Source records
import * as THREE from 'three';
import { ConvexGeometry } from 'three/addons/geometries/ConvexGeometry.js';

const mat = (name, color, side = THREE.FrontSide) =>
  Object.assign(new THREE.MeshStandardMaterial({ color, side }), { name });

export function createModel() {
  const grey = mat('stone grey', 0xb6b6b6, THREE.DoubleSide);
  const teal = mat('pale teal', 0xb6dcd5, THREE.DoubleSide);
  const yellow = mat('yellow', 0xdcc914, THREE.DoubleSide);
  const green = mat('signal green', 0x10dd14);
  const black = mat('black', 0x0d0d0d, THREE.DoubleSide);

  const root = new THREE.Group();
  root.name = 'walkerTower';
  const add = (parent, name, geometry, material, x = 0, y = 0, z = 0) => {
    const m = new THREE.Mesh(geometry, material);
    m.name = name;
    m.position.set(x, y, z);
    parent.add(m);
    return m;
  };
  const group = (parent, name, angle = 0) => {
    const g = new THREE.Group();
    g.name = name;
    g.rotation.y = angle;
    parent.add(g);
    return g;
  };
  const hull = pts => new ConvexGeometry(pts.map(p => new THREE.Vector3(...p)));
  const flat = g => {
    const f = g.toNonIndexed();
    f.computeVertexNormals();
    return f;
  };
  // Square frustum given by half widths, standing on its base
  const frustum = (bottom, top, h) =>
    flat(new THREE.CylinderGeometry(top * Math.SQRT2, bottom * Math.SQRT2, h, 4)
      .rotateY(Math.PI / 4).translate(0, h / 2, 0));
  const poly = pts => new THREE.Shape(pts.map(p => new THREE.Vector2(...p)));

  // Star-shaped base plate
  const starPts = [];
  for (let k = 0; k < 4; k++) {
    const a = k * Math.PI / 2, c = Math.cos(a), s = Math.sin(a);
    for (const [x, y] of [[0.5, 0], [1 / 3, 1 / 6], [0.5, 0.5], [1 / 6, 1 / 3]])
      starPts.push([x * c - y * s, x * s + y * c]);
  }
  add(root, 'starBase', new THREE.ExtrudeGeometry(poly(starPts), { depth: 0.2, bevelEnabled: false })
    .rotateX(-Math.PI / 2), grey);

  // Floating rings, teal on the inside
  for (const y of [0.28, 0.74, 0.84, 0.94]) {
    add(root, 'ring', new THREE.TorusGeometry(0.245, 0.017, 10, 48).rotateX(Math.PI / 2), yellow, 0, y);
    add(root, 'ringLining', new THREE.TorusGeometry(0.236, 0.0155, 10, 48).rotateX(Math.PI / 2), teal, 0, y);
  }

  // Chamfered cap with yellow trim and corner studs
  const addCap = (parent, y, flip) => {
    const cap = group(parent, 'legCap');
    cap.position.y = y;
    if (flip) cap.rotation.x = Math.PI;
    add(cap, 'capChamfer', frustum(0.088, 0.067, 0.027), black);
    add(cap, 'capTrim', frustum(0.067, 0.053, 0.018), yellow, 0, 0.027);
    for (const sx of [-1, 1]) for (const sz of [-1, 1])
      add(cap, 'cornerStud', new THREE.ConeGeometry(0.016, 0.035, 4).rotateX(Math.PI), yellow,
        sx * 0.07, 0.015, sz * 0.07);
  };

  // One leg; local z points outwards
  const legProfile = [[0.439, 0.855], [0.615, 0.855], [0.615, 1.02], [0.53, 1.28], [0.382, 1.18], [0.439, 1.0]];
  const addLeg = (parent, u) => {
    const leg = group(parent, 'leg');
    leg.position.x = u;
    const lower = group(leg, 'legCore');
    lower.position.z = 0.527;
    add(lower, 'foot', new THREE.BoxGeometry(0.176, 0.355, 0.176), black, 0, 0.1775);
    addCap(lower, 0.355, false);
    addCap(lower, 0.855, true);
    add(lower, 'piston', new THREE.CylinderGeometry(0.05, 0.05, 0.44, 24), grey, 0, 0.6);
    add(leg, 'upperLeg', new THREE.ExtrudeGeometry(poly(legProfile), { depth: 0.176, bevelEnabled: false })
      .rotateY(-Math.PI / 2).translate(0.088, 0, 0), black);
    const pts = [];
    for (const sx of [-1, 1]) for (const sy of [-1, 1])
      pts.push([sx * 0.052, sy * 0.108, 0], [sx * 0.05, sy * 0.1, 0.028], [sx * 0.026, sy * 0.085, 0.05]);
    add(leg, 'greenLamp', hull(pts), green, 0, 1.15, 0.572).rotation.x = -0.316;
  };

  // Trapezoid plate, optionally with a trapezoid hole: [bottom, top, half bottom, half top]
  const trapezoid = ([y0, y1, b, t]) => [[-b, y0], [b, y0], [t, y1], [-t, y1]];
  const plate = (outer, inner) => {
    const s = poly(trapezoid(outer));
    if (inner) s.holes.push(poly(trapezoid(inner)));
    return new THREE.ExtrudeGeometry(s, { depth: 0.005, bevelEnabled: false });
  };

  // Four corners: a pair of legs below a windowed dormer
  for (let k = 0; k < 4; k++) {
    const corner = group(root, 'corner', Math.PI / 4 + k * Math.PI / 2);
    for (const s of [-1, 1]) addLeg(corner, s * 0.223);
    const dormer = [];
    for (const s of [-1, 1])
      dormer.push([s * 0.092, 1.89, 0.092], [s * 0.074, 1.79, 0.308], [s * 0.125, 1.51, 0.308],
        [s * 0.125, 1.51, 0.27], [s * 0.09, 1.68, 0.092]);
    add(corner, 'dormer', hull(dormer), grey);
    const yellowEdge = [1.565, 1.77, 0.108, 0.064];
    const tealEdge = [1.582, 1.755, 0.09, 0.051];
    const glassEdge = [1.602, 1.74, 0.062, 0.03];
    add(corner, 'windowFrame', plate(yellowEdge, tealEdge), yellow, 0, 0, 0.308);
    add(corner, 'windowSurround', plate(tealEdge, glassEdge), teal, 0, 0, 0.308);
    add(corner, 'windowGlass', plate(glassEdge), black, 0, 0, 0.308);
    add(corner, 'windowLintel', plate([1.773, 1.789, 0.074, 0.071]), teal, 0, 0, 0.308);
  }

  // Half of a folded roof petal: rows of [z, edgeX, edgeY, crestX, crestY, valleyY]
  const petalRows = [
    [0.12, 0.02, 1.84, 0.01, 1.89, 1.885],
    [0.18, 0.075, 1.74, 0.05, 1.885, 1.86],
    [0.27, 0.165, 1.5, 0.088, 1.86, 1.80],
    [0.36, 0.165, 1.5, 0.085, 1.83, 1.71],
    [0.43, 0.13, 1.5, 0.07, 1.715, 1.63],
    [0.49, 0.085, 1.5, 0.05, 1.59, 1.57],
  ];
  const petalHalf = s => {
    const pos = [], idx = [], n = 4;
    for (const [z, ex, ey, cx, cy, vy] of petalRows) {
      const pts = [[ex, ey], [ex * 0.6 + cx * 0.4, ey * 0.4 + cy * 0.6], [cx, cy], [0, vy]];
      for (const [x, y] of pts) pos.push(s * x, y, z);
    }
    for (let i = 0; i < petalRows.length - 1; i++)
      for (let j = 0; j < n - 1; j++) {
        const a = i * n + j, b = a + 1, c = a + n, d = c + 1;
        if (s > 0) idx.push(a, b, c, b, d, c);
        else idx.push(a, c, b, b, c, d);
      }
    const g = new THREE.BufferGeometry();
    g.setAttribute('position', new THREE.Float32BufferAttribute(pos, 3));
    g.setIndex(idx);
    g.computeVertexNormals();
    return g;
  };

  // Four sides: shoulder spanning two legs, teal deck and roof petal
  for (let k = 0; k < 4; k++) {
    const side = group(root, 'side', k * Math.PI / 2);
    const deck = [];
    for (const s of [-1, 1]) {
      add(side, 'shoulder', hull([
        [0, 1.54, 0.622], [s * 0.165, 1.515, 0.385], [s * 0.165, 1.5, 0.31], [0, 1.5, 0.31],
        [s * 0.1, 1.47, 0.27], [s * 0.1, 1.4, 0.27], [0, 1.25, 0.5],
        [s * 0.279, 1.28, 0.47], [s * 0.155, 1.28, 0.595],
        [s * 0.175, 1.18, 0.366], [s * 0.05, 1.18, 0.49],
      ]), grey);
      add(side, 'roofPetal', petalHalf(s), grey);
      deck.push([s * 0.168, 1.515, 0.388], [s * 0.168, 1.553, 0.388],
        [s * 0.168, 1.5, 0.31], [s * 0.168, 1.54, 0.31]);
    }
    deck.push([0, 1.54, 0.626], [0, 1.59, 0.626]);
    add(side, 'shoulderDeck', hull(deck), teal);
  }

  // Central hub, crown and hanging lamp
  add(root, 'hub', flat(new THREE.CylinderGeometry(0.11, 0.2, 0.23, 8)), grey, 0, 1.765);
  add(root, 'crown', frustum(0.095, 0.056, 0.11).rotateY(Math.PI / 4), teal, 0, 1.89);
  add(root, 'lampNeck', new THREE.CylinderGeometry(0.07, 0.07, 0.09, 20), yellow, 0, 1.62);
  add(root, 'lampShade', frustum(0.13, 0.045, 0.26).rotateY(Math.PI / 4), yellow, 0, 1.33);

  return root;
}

Brief:
Give the number of lines in the entries that contain the word "name", without any other words.

Written response:
7